# [Exercise instructions]
Locate the line that contains "const tray = new" in the entries below, then repeat it and every following line through the line that contains "[0, 0.058]], 32);", exactly, and no others.

# [Working data]
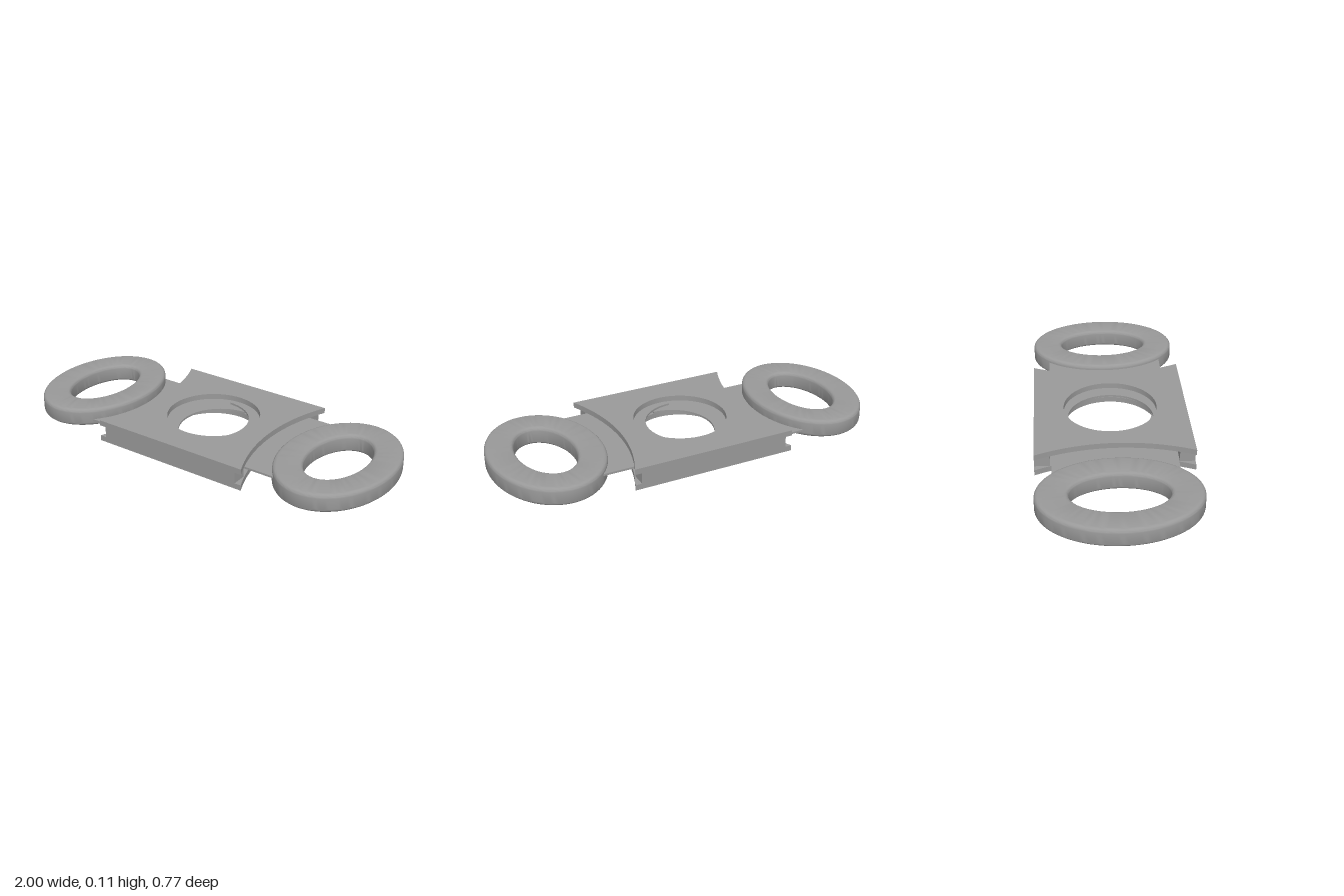
import * as THREE from 'three';
import { toCreasedNormals } from 'three/addons/utils/BufferGeometryUtils.js';

const steel = new THREE.MeshStandardMaterial({ color: 0x999999 });
steel.name = 'steel grey';

function add(group, name, geometry) {
  const mesh = new THREE.Mesh(geometry, steel);
  mesh.name = name;
  group.add(mesh);
  return mesh;
}

// Flat outline in the ground plane, raised from y to y + height
function slab(shape, y, height) {
  const g = new THREE.ExtrudeGeometry(shape, { depth: height, bevelEnabled: false, curveSegments: 48 });
  g.rotateX(-Math.PI / 2).translate(0, y, 0);
  return toCreasedNormals(g, 0.5);
}

// Body plate: concave ends and a round opening
function plateShape() {
  const w = 0.425, d = 0.385, waist = 0.34;
  const sag = w - waist;
  const r = (d * d + sag * sag) / (2 * sag);
  const a = Math.asin(d / r);
  const s = new THREE.Shape();
  s.moveTo(-w, -d);
  s.lineTo(w, -d);
  s.absarc(waist + r, 0, r, Math.PI + a, Math.PI - a, true);
  s.lineTo(-w, d);
  s.absarc(-waist - r, 0, r, a, -a, true);
  const hole = new THREE.Path();
  hole.absarc(0, 0, 0.235, 0, Math.PI * 2, true);
  s.holes.push(hole);
  return s;
}

// Sliding blade for the +x side, with a half-round cutting edge
function bladeShape() {
  const tip = -0.045, r = 0.215, d = 0.303;
  const s = new THREE.Shape();
  s.moveTo(tip, -d);
  s.lineTo(0.56, -d);
  s.lineTo(0.56, d);
  s.lineTo(tip, d);
  s.lineTo(tip, r);
  s.absarc(tip, 0, r, Math.PI / 2, -Math.PI / 2, true);
  s.closePath();
  return s;
}

// Oval finger ring: rounded section swept round, with its own inner and outer ovals
function ringGeometry() {
  const bottom = 0.01, top = 0.104, inner = [0.14, 0.23], width = [0.14, 0.155];
  const ry = 0.02, ru = 0.14;
  const corners = [
    [1 - ru, bottom + ry, -1], [1 - ru, top - ry, 0],
    [ru, top - ry, 1], [ru, bottom + ry, 2],
  ];
  const profile = [];
  for (const [u, y, q] of corners) {
    for (let i = 0; i <= 5; i++) {
      const a = (q + i / 5) * Math.PI / 2;
      profile.push(new THREE.Vector2(1 + u + ru * Math.cos(a), y + ry * Math.sin(a)));
    }
  }
  profile.push(profile[0].clone());
  const g = new THREE.LatheGeometry(profile, 96);
  const p = g.attributes.position;
  for (let i = 0; i < p.count; i++) {
    const x = p.getX(i), z = p.getZ(i), r = Math.hypot(x, z);
    p.setX(i, x / r * (inner[0] + width[0] * (r - 1)));
    p.setZ(i, z / r * (inner[1] + width[1] * (r - 1)));
  }
  return toCreasedNormals(g, 0.6);
}

export function createModel() {
  const model = new THREE.Group();
  model.name = 'doubleBladeCutter';

  // Body: two plates joined by side walls
  const body = new THREE.Group();
  body.name = 'body';
  model.add(body);
  add(body, 'bottomPlate', slab(plateShape(), 0, 0.028));
  add(body, 'topPlate', slab(plateShape(), 0.084, 0.028));
  for (const side of [-1, 1]) {
    const wall = add(body, side > 0 ? 'frontWall' : 'backWall', new THREE.BoxGeometry(0.78, 0.056, 0.075));
    wall.position.set(0, 0.056, side * 0.3475);
  }

  // Sliders: a blade and a finger ring on each side
  for (const side of [1, -1]) {
    const slider = new THREE.Group();
    slider.name = side > 0 ? 'leftSlider' : 'rightSlider';
    add(slider, 'blade', slab(bladeShape(), side > 0 ? 0.068 : 0.038, 0.01));
    add(slider, 'fingerRing', ringGeometry()).position.x = 0.72;
    if (side < 0) slider.rotation.y = Math.PI;
    model.add(slider);
  }
  return model;
}
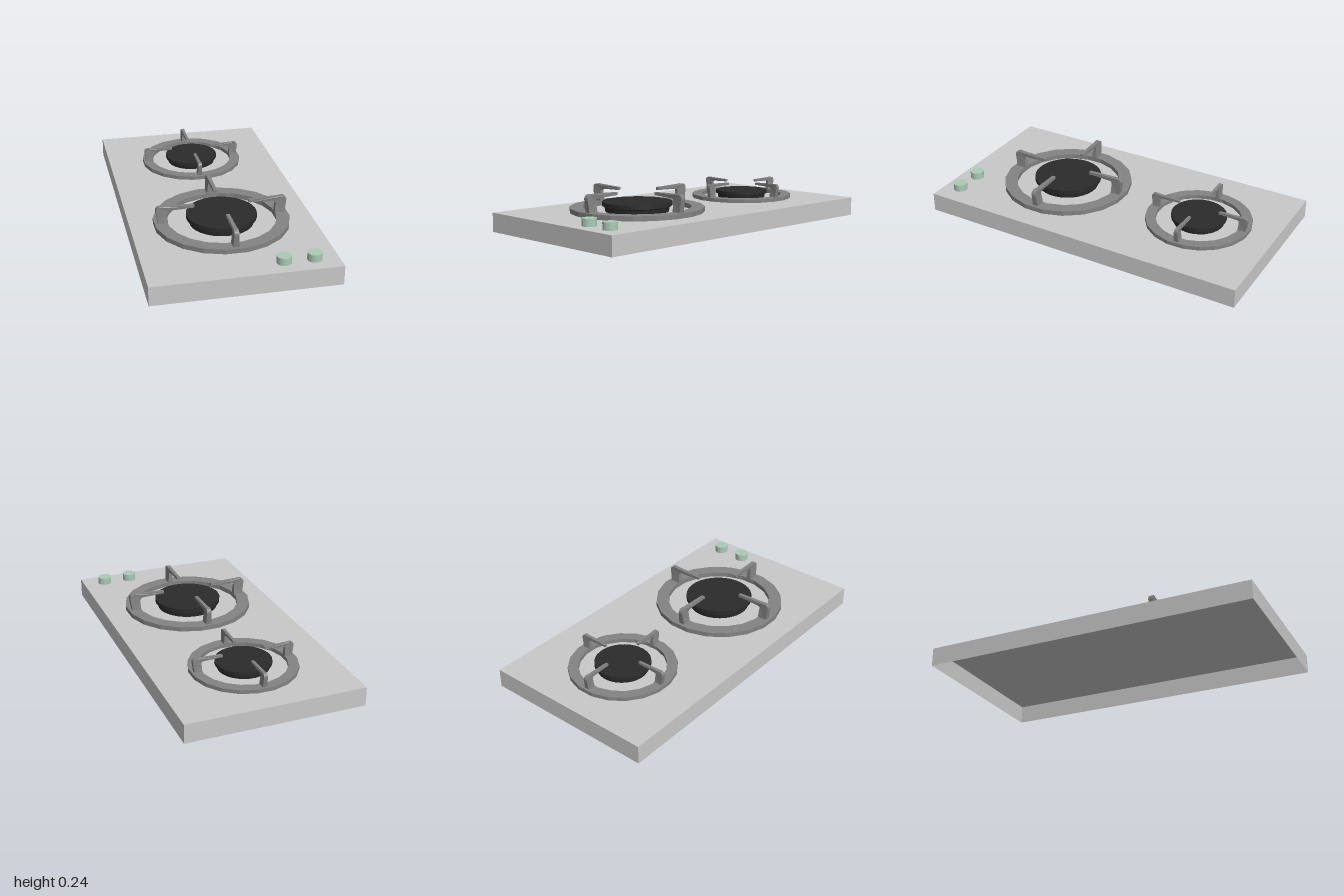
import * as THREE from 'three';

const DECK = 0.112; // height of the worktop surface

const material = (name, color) => {
  const m = new THREE.MeshStandardMaterial({ color });
  m.name = name;
  return m;
};

// Split vertices so every facet gets its own normal
function flat(geometry) {
  const g = geometry.index ? geometry.toNonIndexed() : geometry;
  g.computeVertexNormals();
  return g;
}

function addMesh(parent, name, geometry, mat) {
  const mesh = new THREE.Mesh(geometry, mat);
  mesh.name = name;
  parent.add(mesh);
  return mesh;
}

function lathe(points, sides) {
  const profile = points.map(([r, y]) => new THREE.Vector2(r, y));
  return flat(new THREE.LatheGeometry(profile, sides, Math.PI / sides));
}

// Hooked pan support: upright leg, rounded shoulder, thin arm reaching inward
function supportGeometry() {
  const s = new THREE.Shape();
  s.moveTo(0.312, 0.028);
  s.lineTo(0.369, 0.028);
  s.lineTo(0.38, 0.104);
  s.quadraticCurveTo(0.38, 0.13, 0.352, 0.13);
  s.lineTo(0.335, 0.129);
  s.lineTo(0.158, 0.124);
  s.lineTo(0.158, 0.108);
  s.lineTo(0.3, 0.103);
  s.quadraticCurveTo(0.316, 0.102, 0.316, 0.09);
  s.closePath();
  const g = new THREE.ExtrudeGeometry(s, { depth: 1, bevelEnabled: false, curveSegments: 4 });
  const p = g.attributes.position;
  for (let i = 0; i < p.count; i++) {
    // Narrow arm, wider shoulder, leg flaring toward its foot
    const x = p.getX(i), y = p.getY(i);
    const half = x < 0.34 && y > 0.08 ? 0.0105 : 0.013 + 0.004 * (0.13 - y) / 0.1;
    p.setZ(i, p.getZ(i) > 0.5 ? half : -half);
  }
  return flat(g);
}

export function createModel() {
  const model = new THREE.Group();
  model.name = 'gasHob';

  const steel = material('brushedSteel', 0xc8c8c8);
  steel.side = THREE.DoubleSide;
  const iron = material('greyIron', 0x838383);
  const black = material('blackEnamel', 0x2b2b2b);
  const green = material('paleGreen', 0xabcab6);

  // Housing: a thin tray, open underneath
  const tray = new THREE.BoxGeometry(1.05, DECK, 2);
  tray.setIndex([...tray.index.array].filter((_, i) => i < 18 || i >= 24));
  tray.clearGroups();
  addMesh(model, 'housing', tray, steel).position.y = DECK / 2;

  // Shared burner parts, measured from the worktop
  const ring = lathe([[0.392, 0], [0.392, 0.028], [0.316, 0.028], [0.316, 0]], 20);
  const base = lathe([[0.185, 0], [0.19, 0.028], [0.19, 0.032]], 32);
  const cap = lathe([[0.19, 0.028], [0.203, 0.034], [0.203, 0.058], [0, 0.058]], 32);
  const support = supportGeometry();

  for (const [name, z, scale] of [['frontBurner', 0.36, 1], ['rearBurner', -0.535, 0.8]]) {
    const burner = new THREE.Group();
    burner.name = name;
    burner.position.set(0, DECK, z);
    burner.scale.setScalar(scale);
    addMesh(burner, 'supportRing', ring, iron);
    addMesh(burner, 'burnerBase', base, black);
    addMesh(burner, 'burnerCap', cap, black);
    for (let i = 0; i < 4; i++) {
      addMesh(burner, 'panSupport', support, iron).rotation.y = i * Math.PI / 2;
    }
    model.add(burner);
  }

  // Control knobs
  const knob = flat(new THREE.CylinderGeometry(0.041, 0.041, 0.043, 16));
  for (const x of [0.22, 0.39]) {
    addMesh(model, 'controlKnob', knob, green).position.set(x, DECK + 0.0215, 0.895);
  }

  return model;
}
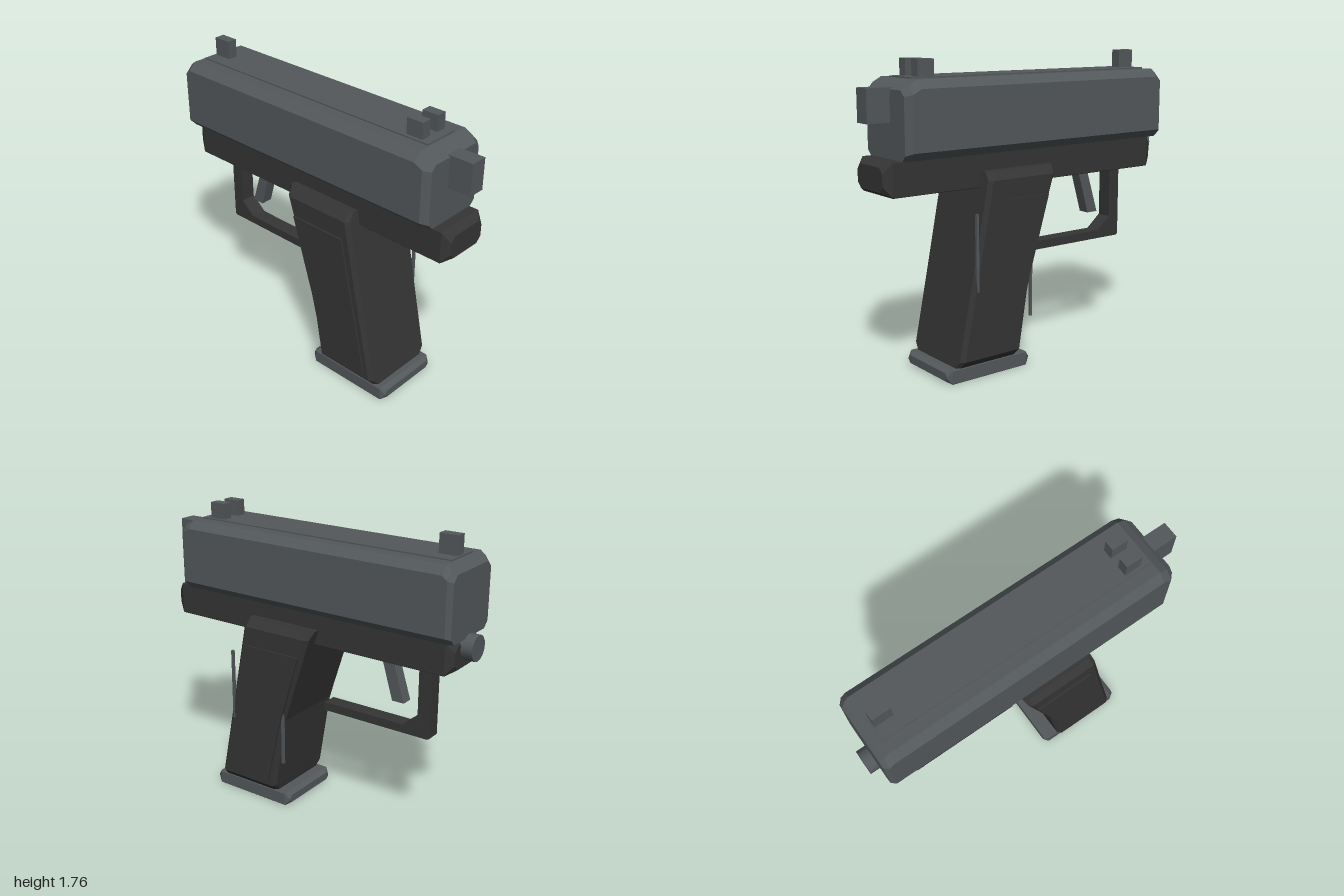
import * as THREE from 'three';

const steel = new THREE.MeshStandardMaterial({ color: 0x53585b });
steel.name = 'slate grey';
const polymer = new THREE.MeshStandardMaterial({ color: 0x353535 });
polymer.name = 'charcoal';

// Corner-cut rectangle as 8 [u, v] points
function cutRect(u0, u1, v0, v1, c) {
  return [[u0 + c, v0], [u1 - c, v0], [u1, v0 + c], [u1, v1 - c],
    [u1 - c, v1], [u0 + c, v1], [u0, v1 - c], [u0, v0 + c]];
}

// Closed faceted solid through rings of equal point count
function loft(rings) {
  const tris = [];
  const n = rings[0].length, last = rings.length - 1;
  for (let r = 0; r < last; r++) {
    for (let i = 0; i < n; i++) {
      const j = (i + 1) % n;
      const a = rings[r][i], b = rings[r][j], c = rings[r + 1][j], d = rings[r + 1][i];
      tris.push([a, b, c], [a, c, d]);
    }
  }
  for (let i = 1; i < n - 1; i++) {
    tris.push([rings[0][0], rings[0][i + 1], rings[0][i]]);
    tris.push([rings[last][0], rings[last][i], rings[last][i + 1]]);
  }
  // Turn the faces outward
  let volume = 0;
  for (const [a, b, c] of tris) {
    volume += new THREE.Vector3(...a).dot(new THREE.Vector3(...b).cross(new THREE.Vector3(...c)));
  }
  if (volume < 0) tris.forEach((t) => t.reverse());
  const geometry = new THREE.BufferGeometry();
  geometry.setAttribute('position', new THREE.Float32BufferAttribute(tris.flat(2), 3));
  geometry.computeVertexNormals();
  return geometry;
}

// Loft along z; each section is [z, halfWidth, y0, y1, cut]
function loftZ(sections) {
  return loft(sections.map(([z, w, y0, y1, c]) => cutRect(-w, w, y0, y1, c).map(([x, y]) => [x, y, z])));
}

// Straight bar whose ends taper to cut corners
function taperedBar(w, y0, y1, z0, z1, t) {
  const i = t * 0.6;
  return loftZ([
    [z1, w - i, y0 + i, y1 - i, t * 0.7], [z1 - t, w, y0, y1, 0.003],
    [z0 + t, w, y0, y1, 0.003], [z0, w - i, y0 + i, y1 - i, t * 0.7],
  ]);
}

// Flat side outline of [z, y] points, extruded between two x positions
function sidePlate(points, x0, x1) {
  return loft([x0, x1].map((x) => points.map(([z, y]) => [x, y, z])));
}

function box(x0, x1, y0, y1, z0, z1) {
  return new THREE.BoxGeometry(x1 - x0, y1 - y0, z1 - z0)
    .translate((x0 + x1) / 2, (y0 + y1) / 2, (z0 + z1) / 2);
}

export function createModel() {
  const model = new THREE.Group();
  const add = (name, geometry, material) => {
    const mesh = new THREE.Mesh(geometry, material);
    mesh.name = name;
    model.add(mesh);
  };

  // Upper slide with bevelled ends
  add('slide', loftZ([
    [0.865, 0.19, 1.24, 1.6, 0.03], [0.83, 0.225, 1.24, 1.625, 0.045],
    [0.78, 0.225, 1.24, 1.652, 0.045], [-0.89, 0.225, 1.24, 1.652, 0.045],
    [-0.92, 0.225, 1.24, 1.628, 0.045], [-0.945, 0.2, 1.24, 1.605, 0.035],
  ]), steel);
  add('topRib', box(-0.11, 0.11, 1.64, 1.659, -0.88, 0.77), steel);
  add('endBlock', box(-0.05, 0.05, 1.43, 1.61, 0.8, 1), steel);

  // Sights
  for (const side of [-1, 1]) {
    add(side > 0 ? 'leftSight' : 'rightSight',
      box(-0.03, 0.03, 1.63, 1.75, 0.62, 0.72).translate(side * 0.06, 0, 0), steel);
  }
  add('singleSight', box(-0.03, 0.03, 1.63, 1.765, -0.87, -0.76), steel);

  // Lower frame and round end
  add('frame', taperedBar(0.155, 1.055, 1.24, -0.935, 0.965, 0.045), polymer);
  add('roundEnd', new THREE.CylinderGeometry(0.072, 0.072, 0.12, 16)
    .rotateX(Math.PI / 2).translate(0, 1.187, -0.94), steel);

  // Raked grip: [y, halfWidth, zBack, zFront]
  add('grip', loft([
    [0.08, 0.21, 0.17, 0.58], [0.12, 0.245, 0.163, 0.572], [0.57, 0.245, 0.088, 0.48],
    [1.1, 0.245, -0.085, 0.374], [1.145, 0.21, -0.1, 0.365],
  ].map(([y, w, z0, z1]) => cutRect(-w, w, z0, z1, 0.022).map(([x, z]) => [x, y, z]))), polymer);

  // Raised side panels
  const panel = [[0.335, 0.99], [-0.025, 0.99], [0.115, 0.53], [0.205, 0.16], [0.515, 0.16]];
  add('leftGripPanel', sidePlate(panel, 0.235, 0.254), polymer);
  add('rightGripPanel', sidePlate(panel, -0.254, -0.235), polymer);

  // Slim upright strips beside the grip
  add('frontStrip', box(0.23, 0.246, 0.5, 0.93, 0.453, 0.467), steel);
  add('backStrip', box(0.23, 0.246, 0.3, 0.73, 0.088, 0.102), steel);

  // Grip base
  add('basePlate', taperedBar(0.215, 0, 0.08, 0.08, 0.64, 0.028), steel);

  // Trigger and its guard
  add('trigger', sidePlate([[-0.43, 1.07], [-0.5, 1.07], [-0.59, 0.785], [-0.515, 0.785]], -0.035, 0.035), steel);
  add('guardPost', box(-0.045, 0.045, 0.62, 1.07, -0.76, -0.685), polymer);
  add('guardBar', box(-0.045, 0.045, 0.615, 0.665, -0.75, -0.065), polymer);
  add('guardBrace', sidePlate([[-0.59, 0.663], [-0.7, 0.755], [-0.758, 0.67], [-0.715, 0.618]], -0.047, 0.047), polymer);

  return model;
}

# [Solved problem]
  const tray = new THREE.BoxGeometry(1.05, DECK, 2);
  tray.setIndex([...tray.index.array].filter((_, i) => i < 18 || i >= 24));
  tray.clearGroups();
  addMesh(model, 'housing', tray, steel).position.y = DECK / 2;

  // Shared burner parts, measured from the worktop
  const ring = lathe([[0.392, 0], [0.392, 0.028], [0.316, 0.028], [0.316, 0]], 20);
  const base = lathe([[0.185, 0], [0.19, 0.028], [0.19, 0.032]], 32);
  const cap = lathe([[0.19, 0.028], [0.203, 0.034], [0.203, 0.058], [0, 0.058]], 32);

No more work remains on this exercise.